**THE DATA**
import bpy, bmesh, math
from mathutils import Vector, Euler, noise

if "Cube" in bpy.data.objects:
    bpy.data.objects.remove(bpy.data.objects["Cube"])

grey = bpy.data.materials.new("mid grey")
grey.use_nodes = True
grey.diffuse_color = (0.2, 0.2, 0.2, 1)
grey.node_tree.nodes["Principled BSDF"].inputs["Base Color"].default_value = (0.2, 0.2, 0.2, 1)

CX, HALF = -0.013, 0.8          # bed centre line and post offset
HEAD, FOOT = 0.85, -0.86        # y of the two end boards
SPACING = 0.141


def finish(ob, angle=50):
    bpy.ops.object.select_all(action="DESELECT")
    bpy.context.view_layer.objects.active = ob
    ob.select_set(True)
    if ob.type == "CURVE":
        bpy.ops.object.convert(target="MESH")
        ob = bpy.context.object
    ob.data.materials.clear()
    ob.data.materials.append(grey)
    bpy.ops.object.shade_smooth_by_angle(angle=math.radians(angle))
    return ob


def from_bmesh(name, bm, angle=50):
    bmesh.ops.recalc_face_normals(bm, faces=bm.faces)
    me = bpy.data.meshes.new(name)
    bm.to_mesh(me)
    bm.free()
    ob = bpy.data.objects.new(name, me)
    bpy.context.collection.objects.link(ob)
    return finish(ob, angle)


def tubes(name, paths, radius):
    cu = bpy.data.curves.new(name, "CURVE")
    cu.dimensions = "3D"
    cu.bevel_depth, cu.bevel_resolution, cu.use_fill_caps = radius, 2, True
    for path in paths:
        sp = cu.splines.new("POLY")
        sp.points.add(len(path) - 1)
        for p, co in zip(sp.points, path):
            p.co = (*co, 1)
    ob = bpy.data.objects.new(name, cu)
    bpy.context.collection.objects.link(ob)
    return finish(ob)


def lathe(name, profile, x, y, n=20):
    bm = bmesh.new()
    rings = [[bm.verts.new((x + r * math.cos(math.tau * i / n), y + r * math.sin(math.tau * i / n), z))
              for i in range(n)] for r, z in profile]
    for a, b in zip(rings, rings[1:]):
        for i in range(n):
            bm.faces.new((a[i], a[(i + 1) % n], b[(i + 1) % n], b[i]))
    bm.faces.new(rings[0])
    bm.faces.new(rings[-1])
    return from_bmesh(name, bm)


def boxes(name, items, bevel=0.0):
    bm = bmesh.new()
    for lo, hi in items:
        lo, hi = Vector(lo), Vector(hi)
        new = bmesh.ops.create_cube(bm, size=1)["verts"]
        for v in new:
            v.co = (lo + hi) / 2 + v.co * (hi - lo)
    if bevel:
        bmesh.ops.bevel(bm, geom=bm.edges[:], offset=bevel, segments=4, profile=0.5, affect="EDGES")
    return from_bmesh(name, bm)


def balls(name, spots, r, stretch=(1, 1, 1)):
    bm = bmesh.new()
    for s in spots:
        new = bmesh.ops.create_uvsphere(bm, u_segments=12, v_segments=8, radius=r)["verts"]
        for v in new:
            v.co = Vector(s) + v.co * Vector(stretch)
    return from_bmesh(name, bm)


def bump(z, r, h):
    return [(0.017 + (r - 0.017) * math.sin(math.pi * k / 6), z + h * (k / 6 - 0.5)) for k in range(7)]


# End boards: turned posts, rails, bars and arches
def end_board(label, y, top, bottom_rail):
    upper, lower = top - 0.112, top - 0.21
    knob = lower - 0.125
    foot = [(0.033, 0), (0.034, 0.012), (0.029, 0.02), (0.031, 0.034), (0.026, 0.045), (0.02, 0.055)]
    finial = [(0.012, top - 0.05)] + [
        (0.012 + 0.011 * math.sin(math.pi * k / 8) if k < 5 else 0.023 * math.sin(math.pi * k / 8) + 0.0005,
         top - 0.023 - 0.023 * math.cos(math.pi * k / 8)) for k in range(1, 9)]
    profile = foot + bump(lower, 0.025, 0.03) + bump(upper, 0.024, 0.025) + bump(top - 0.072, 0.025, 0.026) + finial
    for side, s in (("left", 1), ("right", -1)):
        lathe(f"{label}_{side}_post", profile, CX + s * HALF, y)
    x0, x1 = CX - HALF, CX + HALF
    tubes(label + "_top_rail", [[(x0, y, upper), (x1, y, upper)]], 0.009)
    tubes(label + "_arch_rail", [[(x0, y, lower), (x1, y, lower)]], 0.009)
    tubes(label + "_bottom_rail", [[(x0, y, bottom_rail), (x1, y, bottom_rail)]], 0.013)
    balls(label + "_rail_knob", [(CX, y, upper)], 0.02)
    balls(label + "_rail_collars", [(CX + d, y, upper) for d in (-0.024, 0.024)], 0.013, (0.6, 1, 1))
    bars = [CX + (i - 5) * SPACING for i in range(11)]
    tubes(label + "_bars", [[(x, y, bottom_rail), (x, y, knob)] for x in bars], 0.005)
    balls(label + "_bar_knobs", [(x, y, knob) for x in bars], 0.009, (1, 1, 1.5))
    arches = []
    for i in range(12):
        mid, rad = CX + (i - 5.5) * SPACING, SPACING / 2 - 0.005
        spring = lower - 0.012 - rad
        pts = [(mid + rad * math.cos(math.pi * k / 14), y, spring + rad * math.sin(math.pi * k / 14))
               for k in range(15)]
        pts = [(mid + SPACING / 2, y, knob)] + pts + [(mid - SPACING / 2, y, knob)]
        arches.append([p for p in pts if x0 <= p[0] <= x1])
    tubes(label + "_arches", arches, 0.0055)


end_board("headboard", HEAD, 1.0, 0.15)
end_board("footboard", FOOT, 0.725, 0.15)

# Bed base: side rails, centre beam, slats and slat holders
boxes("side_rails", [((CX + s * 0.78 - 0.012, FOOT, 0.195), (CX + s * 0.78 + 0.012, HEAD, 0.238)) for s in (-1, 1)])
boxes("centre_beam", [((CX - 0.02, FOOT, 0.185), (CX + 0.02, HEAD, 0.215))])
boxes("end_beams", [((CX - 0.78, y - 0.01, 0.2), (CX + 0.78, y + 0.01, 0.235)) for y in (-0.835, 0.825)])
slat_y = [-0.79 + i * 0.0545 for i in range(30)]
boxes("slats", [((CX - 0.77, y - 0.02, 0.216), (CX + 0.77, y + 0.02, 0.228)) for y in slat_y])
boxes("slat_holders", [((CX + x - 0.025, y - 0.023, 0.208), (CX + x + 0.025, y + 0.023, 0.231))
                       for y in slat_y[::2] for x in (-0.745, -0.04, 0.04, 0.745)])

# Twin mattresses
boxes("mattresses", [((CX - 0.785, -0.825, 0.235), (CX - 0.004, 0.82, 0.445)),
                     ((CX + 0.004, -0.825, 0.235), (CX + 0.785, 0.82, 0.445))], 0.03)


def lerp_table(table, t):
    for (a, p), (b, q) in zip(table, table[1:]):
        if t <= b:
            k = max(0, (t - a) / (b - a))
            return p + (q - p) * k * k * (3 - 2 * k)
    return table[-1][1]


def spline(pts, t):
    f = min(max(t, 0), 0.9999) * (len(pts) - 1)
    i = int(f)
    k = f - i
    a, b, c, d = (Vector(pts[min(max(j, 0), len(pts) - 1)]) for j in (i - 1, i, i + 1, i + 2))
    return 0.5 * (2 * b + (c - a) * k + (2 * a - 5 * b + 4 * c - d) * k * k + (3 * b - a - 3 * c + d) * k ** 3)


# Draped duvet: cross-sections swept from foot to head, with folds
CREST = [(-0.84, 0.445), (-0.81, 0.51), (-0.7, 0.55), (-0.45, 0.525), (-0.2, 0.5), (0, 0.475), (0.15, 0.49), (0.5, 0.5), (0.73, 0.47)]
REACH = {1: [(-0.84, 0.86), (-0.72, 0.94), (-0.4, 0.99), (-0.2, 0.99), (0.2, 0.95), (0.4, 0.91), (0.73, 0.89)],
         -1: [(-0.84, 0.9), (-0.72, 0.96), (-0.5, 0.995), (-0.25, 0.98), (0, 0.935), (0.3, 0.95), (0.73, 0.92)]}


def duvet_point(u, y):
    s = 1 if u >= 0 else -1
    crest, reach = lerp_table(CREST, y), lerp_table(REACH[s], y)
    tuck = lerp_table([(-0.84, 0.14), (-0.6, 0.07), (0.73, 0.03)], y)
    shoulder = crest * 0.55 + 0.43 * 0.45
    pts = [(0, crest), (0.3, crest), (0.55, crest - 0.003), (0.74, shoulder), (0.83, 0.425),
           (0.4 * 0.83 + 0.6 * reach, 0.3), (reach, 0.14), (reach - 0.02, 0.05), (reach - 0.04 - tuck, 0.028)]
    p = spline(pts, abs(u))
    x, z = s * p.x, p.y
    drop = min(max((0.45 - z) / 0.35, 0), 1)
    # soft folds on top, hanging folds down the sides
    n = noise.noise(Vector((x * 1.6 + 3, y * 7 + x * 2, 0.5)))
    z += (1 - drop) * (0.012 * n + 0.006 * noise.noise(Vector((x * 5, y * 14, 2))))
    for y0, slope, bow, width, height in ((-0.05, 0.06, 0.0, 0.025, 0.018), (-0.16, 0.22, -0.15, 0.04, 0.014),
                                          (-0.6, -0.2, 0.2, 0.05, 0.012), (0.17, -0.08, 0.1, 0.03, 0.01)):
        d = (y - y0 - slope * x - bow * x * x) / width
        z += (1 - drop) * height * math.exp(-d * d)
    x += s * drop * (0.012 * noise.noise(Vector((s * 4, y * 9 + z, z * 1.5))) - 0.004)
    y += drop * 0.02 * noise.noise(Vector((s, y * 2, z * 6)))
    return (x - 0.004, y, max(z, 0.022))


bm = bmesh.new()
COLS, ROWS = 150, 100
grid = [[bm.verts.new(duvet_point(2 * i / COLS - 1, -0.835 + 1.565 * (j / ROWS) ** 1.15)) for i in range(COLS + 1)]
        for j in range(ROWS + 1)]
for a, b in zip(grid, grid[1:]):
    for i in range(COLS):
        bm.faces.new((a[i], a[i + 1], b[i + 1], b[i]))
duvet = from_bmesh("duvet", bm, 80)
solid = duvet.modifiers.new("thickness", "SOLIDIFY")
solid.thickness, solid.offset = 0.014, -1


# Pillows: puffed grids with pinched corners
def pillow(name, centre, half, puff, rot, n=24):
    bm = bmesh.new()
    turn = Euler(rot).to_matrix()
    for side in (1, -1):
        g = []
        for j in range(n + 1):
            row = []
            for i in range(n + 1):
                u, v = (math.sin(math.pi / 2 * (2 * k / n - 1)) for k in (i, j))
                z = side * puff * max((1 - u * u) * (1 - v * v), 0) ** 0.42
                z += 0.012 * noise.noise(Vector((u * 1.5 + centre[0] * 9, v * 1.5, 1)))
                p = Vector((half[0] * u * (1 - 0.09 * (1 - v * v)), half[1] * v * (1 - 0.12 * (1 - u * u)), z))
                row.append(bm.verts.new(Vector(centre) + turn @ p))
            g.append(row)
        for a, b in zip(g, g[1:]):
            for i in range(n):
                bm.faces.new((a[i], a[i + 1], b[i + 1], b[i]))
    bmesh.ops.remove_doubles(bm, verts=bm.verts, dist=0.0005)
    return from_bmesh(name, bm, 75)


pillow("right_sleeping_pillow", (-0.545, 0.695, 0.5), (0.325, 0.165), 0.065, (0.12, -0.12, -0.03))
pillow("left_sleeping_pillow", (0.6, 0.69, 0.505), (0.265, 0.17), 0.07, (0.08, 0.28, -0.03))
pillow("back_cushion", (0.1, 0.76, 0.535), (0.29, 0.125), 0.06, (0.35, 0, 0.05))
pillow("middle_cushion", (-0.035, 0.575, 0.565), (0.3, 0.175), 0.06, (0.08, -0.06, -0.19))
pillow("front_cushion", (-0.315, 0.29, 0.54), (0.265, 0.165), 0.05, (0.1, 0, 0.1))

**WHAT YOU HAVE TO DO**
Report the lines above that contain "offset".

**EXERCISE OUTPUT**
CX, HALF = -0.013, 0.8          # bed centre line and post offset
        bmesh.ops.bevel(bm, geom=bm.edges[:], offset=bevel, segments=4, profile=0.5, affect="EDGES")
solid.thickness, solid.offset = 0.014, -1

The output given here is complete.